[YOUR GOAL] Each line of the material must be reproduced exactly; pictures stay out.
MATERIAL SHOWN START
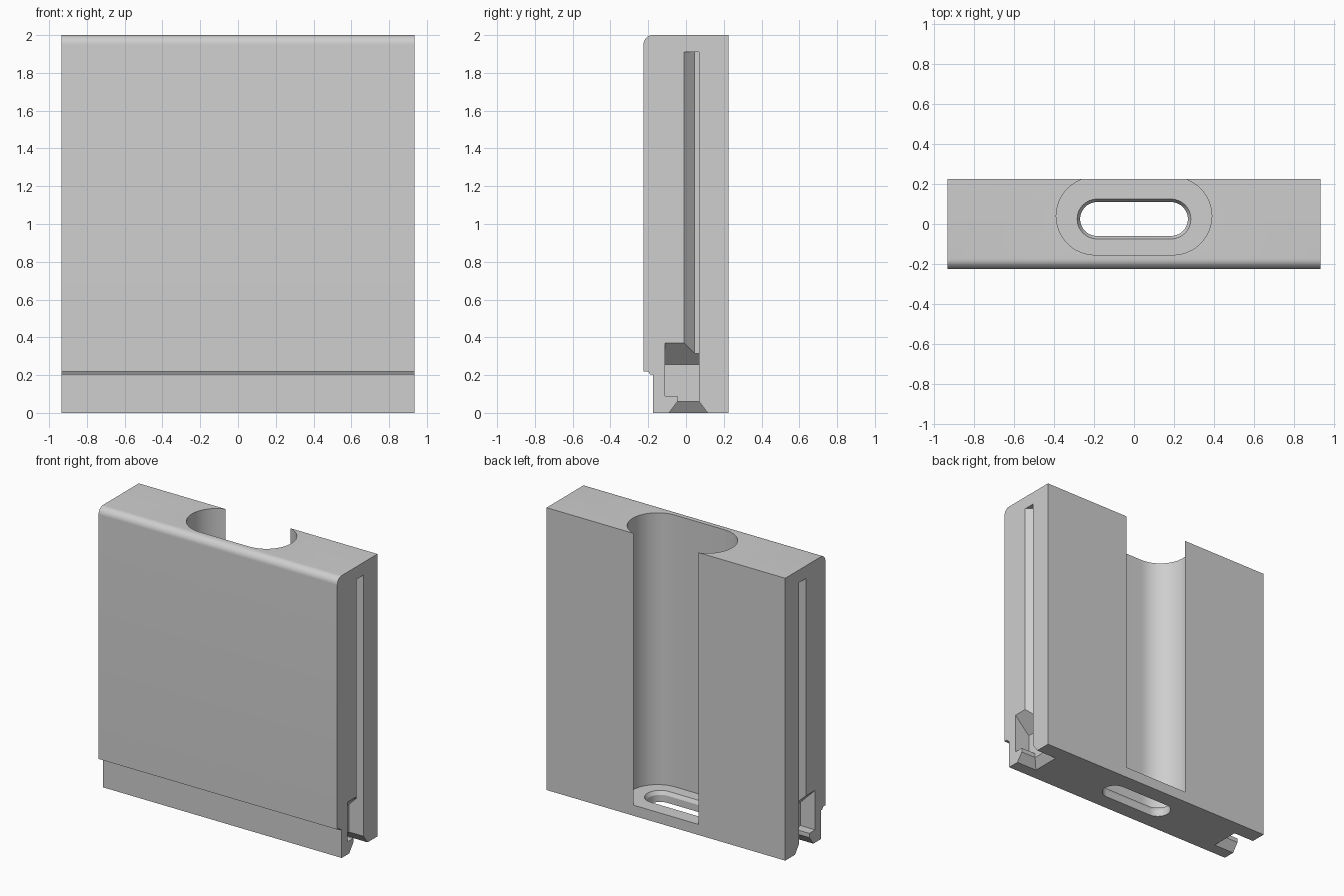
import bpy, bmesh
from math import sin, cos, pi

if "Cube" in bpy.data.objects:
    bpy.data.objects.remove(bpy.data.objects["Cube"], do_unlink=True)

HALF = 0.935          # half width
SLOT_Y = (-0.01, 0.07)
POCKET_X = HALF - 0.115

grey = bpy.data.materials.new("light_grey")
grey.use_nodes = True
colour = (0.62, 0.62, 0.62, 1)
grey.diffuse_color = colour
grey.node_tree.nodes["Principled BSDF"].inputs["Base Color"].default_value = colour


def loft(name, rings):
    """Closed solid through a list of matching point rings."""
    bm = bmesh.new()
    loops = [[bm.verts.new(p) for p in ring] for ring in rings]
    bm.faces.new(loops[0])
    bm.faces.new(loops[-1])
    n = len(loops[0])
    for a, b in zip(loops, loops[1:]):
        for i in range(n):
            j = (i + 1) % n
            bm.faces.new((a[i], a[j], b[j], b[i]))
    bmesh.ops.recalc_face_normals(bm, faces=bm.faces)
    mesh = bpy.data.meshes.new(name)
    bm.to_mesh(mesh)
    bm.free()
    mesh.materials.append(grey)
    ob = bpy.data.objects.new(name, mesh)
    bpy.context.collection.objects.link(ob)
    return ob


def stadium(cx, cy, r, z, steps=24):
    """Ring of a long rounded slot lying along x."""
    ring = []
    for side, start in ((1, -pi / 2), (-1, pi / 2)):
        for i in range(steps + 1):
            a = start + pi * i / steps
            ring.append((side * cx + r * cos(a), cy + r * sin(a), z))
    return ring


def cut(target, cutter):
    mod = target.modifiers.new(cutter.name, 'BOOLEAN')
    mod.operation = 'DIFFERENCE'
    mod.solver = 'EXACT'
    mod.object = cutter
    bpy.context.view_layer.objects.active = target
    bpy.ops.object.modifier_apply(modifier=mod.name)
    bpy.data.objects.remove(cutter, do_unlink=True)


# Body: side profile with rounded top front edge and stepped foot
profile = [(-0.175, 0), (0.225, 0), (0.225, 2)]
profile += [(-0.175 - 0.05 * sin(a), 1.95 + 0.05 * cos(a))
            for a in (pi / 2 * i / 10 for i in range(11))]
profile += [(-0.225, 0.22), (-0.2, 0.22), (-0.19, 0.203), (-0.175, 0.203)]
body = loft("body", [[(x, y, z) for y, z in profile] for x in (-HALF, HALF)])

# Tall rounded recess open to the back and top
cut(body, loft("recess", [stadium(0.195, 0.04, 0.195, z) for z in (0.075, 2.1)]))

# Floor hole with a chamfered upper rim
cut(body, loft("floor_hole", [stadium(0.185, 0.025, r, z) for r, z in
                              ((0.085, -0.1), (0.085, 0.05), (0.1, 0.075), (0.1, 0.1))]))

# Side channels, same on both ends
for s in (1, -1):
    # Narrow slot with one slanted wall
    slot = [(1.0, SLOT_Y[0] - 0.065), (0.88, 0.045), (0.88, SLOT_Y[1]), (1.0, SLOT_Y[1])]
    cut(body, loft("side_slot", [[(s * x, y, z) for x, y in slot] for z in (0.25, 1.91)]))
    # Wider pocket with a sloped ceiling
    pocket = [(1.0, 0.09), (POCKET_X, 0.09), (POCKET_X, 0.255), (1.0, 0.435)]
    cut(body, loft("side_pocket", [[(s * x, y, z) for x, z in pocket]
                                   for y in (-0.11, SLOT_Y[1])]))
    # Chute and flared mouth down through the underside
    rings = []
    for z, grow in ((-0.03, 0.0675), (0.06, 0), (0.12, 0)):
        xi, y0, y1 = POCKET_X - grow, -0.045 - grow, SLOT_Y[1] + grow
        rings.append([(s * x, y, z) for x, y in ((1.0, y0), (xi, y0), (xi, y1), (1.0, y1))])
    cut(body, loft("bottom_mouth", rings))

bpy.ops.object.select_all(action='DESELECT')
body.select_set(True)
bpy.context.view_layer.objects.active = body
bpy.ops.object.shade_smooth_by_angle(angle=pi / 7)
MATERIAL SHOWN END
[RESPONSE TO THE TASK]
import bpy, bmesh
from math import sin, cos, pi

if "Cube" in bpy.data.objects:
    bpy.data.objects.remove(bpy.data.objects["Cube"], do_unlink=True)

HALF = 0.935          # half width
SLOT_Y = (-0.01, 0.07)
POCKET_X = HALF - 0.115

grey = bpy.data.materials.new("light_grey")
grey.use_nodes = True
colour = (0.62, 0.62, 0.62, 1)
grey.diffuse_color = colour
grey.node_tree.nodes["Principled BSDF"].inputs["Base Color"].default_value = colour


def loft(name, rings):
    """Closed solid through a list of matching point rings."""
    bm = bmesh.new()
    loops = [[bm.verts.new(p) for p in ring] for ring in rings]
    bm.faces.new(loops[0])
    bm.faces.new(loops[-1])
    n = len(loops[0])
    for a, b in zip(loops, loops[1:]):
        for i in range(n):
            j = (i + 1) % n
            bm.faces.new((a[i], a[j], b[j], b[i]))
    bmesh.ops.recalc_face_normals(bm, faces=bm.faces)
    mesh = bpy.data.meshes.new(name)
    bm.to_mesh(mesh)
    bm.free()
    mesh.materials.append(grey)
    ob = bpy.data.objects.new(name, mesh)
    bpy.context.collection.objects.link(ob)
    return ob


def stadium(cx, cy, r, z, steps=24):
    """Ring of a long rounded slot lying along x."""
    ring = []
    for side, start in ((1, -pi / 2), (-1, pi / 2)):
        for i in range(steps + 1):
            a = start + pi * i / steps
            ring.append((side * cx + r * cos(a), cy + r * sin(a), z))
    return ring


def cut(target, cutter):
    mod = target.modifiers.new(cutter.name, 'BOOLEAN')
    mod.operation = 'DIFFERENCE'
    mod.solver = 'EXACT'
    mod.object = cutter
    bpy.context.view_layer.objects.active = target
    bpy.ops.object.modifier_apply(modifier=mod.name)
    bpy.data.objects.remove(cutter, do_unlink=True)


# Body: side profile with rounded top front edge and stepped foot
profile = [(-0.175, 0), (0.225, 0), (0.225, 2)]
profile += [(-0.175 - 0.05 * sin(a), 1.95 + 0.05 * cos(a))
            for a in (pi / 2 * i / 10 for i in range(11))]
profile += [(-0.225, 0.22), (-0.2, 0.22), (-0.19, 0.203), (-0.175, 0.203)]
body = loft("body", [[(x, y, z) for y, z in profile] for x in (-HALF, HALF)])

# Tall rounded recess open to the back and top
cut(body, loft("recess", [stadium(0.195, 0.04, 0.195, z) for z in (0.075, 2.1)]))

# Floor hole with a chamfered upper rim
cut(body, loft("floor_hole", [stadium(0.185, 0.025, r, z) for r, z in
                              ((0.085, -0.1), (0.085, 0.05), (0.1, 0.075), (0.1, 0.1))]))

# Side channels, same on both ends
for s in (1, -1):
    # Narrow slot with one slanted wall
    slot = [(1.0, SLOT_Y[0] - 0.065), (0.88, 0.045), (0.88, SLOT_Y[1]), (1.0, SLOT_Y[1])]
    cut(body, loft("side_slot", [[(s * x, y, z) for x, y in slot] for z in (0.25, 1.91)]))
    # Wider pocket with a sloped ceiling
    pocket = [(1.0, 0.09), (POCKET_X, 0.09), (POCKET_X, 0.255), (1.0, 0.435)]
    cut(body, loft("side_pocket", [[(s * x, y, z) for x, z in pocket]
                                   for y in (-0.11, SLOT_Y[1])]))
    # Chute and flared mouth down through the underside
    rings = []
    for z, grow in ((-0.03, 0.0675), (0.06, 0), (0.12, 0)):
        xi, y0, y1 = POCKET_X - grow, -0.045 - grow, SLOT_Y[1] + grow
        rings.append([(s * x, y, z) for x, y in ((1.0, y0), (xi, y0), (xi, y1), (1.0, y1))])
    cut(body, loft("bottom_mouth", rings))

bpy.ops.object.select_all(action='DESELECT')
body.select_set(True)
bpy.context.view_layer.objects.active = body
bpy.ops.object.shade_smooth_by_angle(angle=pi / 7)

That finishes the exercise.